Patients whose mesotheliomas are detected in later stages, as most are, tend to die within a year, he said. Yet those whose cancers are caught early, before the tumor has spread, have a median survival of about five years, Testa said. He knows one man who lived 14 years.
Curiously, in one of the families studied, two people with a BAP1 mutation had a different rare cancer called uveal melanoma, a tumor in the eye. One of those two people also had mesothelioma.
The researchers then studied 26 more mesothelioma patients whose disease was sporadic - not hereditary - and found two more cases of the rare eye cancer. The odds of a person having both cancers are so small that the researchers think the same mutated gene plays a role in both.
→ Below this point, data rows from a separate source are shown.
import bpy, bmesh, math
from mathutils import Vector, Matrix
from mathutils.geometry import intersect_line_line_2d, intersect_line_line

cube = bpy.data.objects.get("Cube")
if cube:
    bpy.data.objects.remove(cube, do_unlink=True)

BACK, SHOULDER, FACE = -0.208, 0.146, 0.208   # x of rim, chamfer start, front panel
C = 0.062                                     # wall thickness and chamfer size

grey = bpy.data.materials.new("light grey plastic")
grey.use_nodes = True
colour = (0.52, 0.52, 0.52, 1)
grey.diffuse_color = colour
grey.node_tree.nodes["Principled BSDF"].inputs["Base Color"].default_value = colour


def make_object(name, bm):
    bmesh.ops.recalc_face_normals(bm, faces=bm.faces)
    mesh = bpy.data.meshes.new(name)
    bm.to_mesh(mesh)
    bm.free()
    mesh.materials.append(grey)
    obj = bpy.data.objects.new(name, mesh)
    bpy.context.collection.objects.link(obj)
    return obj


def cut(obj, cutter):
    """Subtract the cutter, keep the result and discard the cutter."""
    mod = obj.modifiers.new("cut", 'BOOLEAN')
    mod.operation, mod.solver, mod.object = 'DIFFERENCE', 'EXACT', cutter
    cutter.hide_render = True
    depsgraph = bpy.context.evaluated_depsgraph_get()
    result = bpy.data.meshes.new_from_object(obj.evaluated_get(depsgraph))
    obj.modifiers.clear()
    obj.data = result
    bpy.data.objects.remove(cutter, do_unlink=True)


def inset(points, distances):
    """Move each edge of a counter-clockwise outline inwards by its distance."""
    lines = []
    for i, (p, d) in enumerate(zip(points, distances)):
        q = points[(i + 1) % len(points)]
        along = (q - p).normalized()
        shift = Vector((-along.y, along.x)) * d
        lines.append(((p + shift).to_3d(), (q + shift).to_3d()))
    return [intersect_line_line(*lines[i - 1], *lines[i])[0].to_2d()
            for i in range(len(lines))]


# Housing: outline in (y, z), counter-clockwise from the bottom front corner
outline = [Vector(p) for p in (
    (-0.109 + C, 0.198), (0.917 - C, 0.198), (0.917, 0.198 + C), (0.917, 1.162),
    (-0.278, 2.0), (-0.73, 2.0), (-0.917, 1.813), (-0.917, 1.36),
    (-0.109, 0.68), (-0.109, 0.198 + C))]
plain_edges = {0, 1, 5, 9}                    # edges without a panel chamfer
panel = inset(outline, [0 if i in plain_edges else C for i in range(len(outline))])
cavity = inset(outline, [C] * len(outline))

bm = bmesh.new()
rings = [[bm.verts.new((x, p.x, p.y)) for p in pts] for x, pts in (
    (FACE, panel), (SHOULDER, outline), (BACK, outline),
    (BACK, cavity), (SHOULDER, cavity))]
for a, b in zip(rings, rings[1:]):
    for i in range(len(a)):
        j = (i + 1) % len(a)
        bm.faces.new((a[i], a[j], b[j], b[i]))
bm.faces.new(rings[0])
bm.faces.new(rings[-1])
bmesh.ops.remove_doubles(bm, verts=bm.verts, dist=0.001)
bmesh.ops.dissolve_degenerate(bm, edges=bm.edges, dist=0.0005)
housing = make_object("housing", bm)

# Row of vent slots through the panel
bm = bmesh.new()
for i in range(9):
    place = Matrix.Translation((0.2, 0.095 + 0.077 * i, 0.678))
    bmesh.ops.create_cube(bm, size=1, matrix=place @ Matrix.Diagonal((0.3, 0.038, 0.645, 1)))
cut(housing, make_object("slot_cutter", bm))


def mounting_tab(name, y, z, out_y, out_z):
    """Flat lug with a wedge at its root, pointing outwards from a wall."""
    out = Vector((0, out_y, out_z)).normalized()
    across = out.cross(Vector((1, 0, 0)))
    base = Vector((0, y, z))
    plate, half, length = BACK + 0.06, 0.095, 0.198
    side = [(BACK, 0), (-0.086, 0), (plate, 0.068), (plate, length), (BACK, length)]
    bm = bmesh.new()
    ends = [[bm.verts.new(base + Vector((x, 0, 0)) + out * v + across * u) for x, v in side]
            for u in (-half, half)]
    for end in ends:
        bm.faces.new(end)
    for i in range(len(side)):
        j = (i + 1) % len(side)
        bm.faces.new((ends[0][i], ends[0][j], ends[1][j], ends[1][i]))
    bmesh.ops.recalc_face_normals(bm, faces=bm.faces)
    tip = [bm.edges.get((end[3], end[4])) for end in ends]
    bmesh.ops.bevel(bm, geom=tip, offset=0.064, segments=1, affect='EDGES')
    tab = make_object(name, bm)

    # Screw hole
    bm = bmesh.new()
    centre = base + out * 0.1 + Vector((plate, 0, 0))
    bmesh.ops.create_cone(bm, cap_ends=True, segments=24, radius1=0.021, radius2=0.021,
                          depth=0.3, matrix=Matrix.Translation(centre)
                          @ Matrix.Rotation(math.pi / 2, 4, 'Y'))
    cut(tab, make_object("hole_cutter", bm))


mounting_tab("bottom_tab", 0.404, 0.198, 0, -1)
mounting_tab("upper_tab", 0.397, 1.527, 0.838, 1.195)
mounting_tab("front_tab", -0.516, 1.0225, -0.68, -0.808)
Moreover, in the original two families, the mutation also appeared to be linked to several other cancers, including of the breast and kidney. "This would be called a cancer syndrome," Testa said.
Testa urged that people with the rare eye cancer get a CT scan of the lungs in case of mesothelioma. Also, those exposed to asbestos and related to a mesothelioma victim should consider a scan.
Though asbestos is no longer widely used, many are still exposed in older homes with deteriorating insulation, or on the job. The work got some funding from folks in the latter category: Local 14 of the International Association of Heat and Frost Insulators & Allied Workers, in Philadelphia. - Tom Avril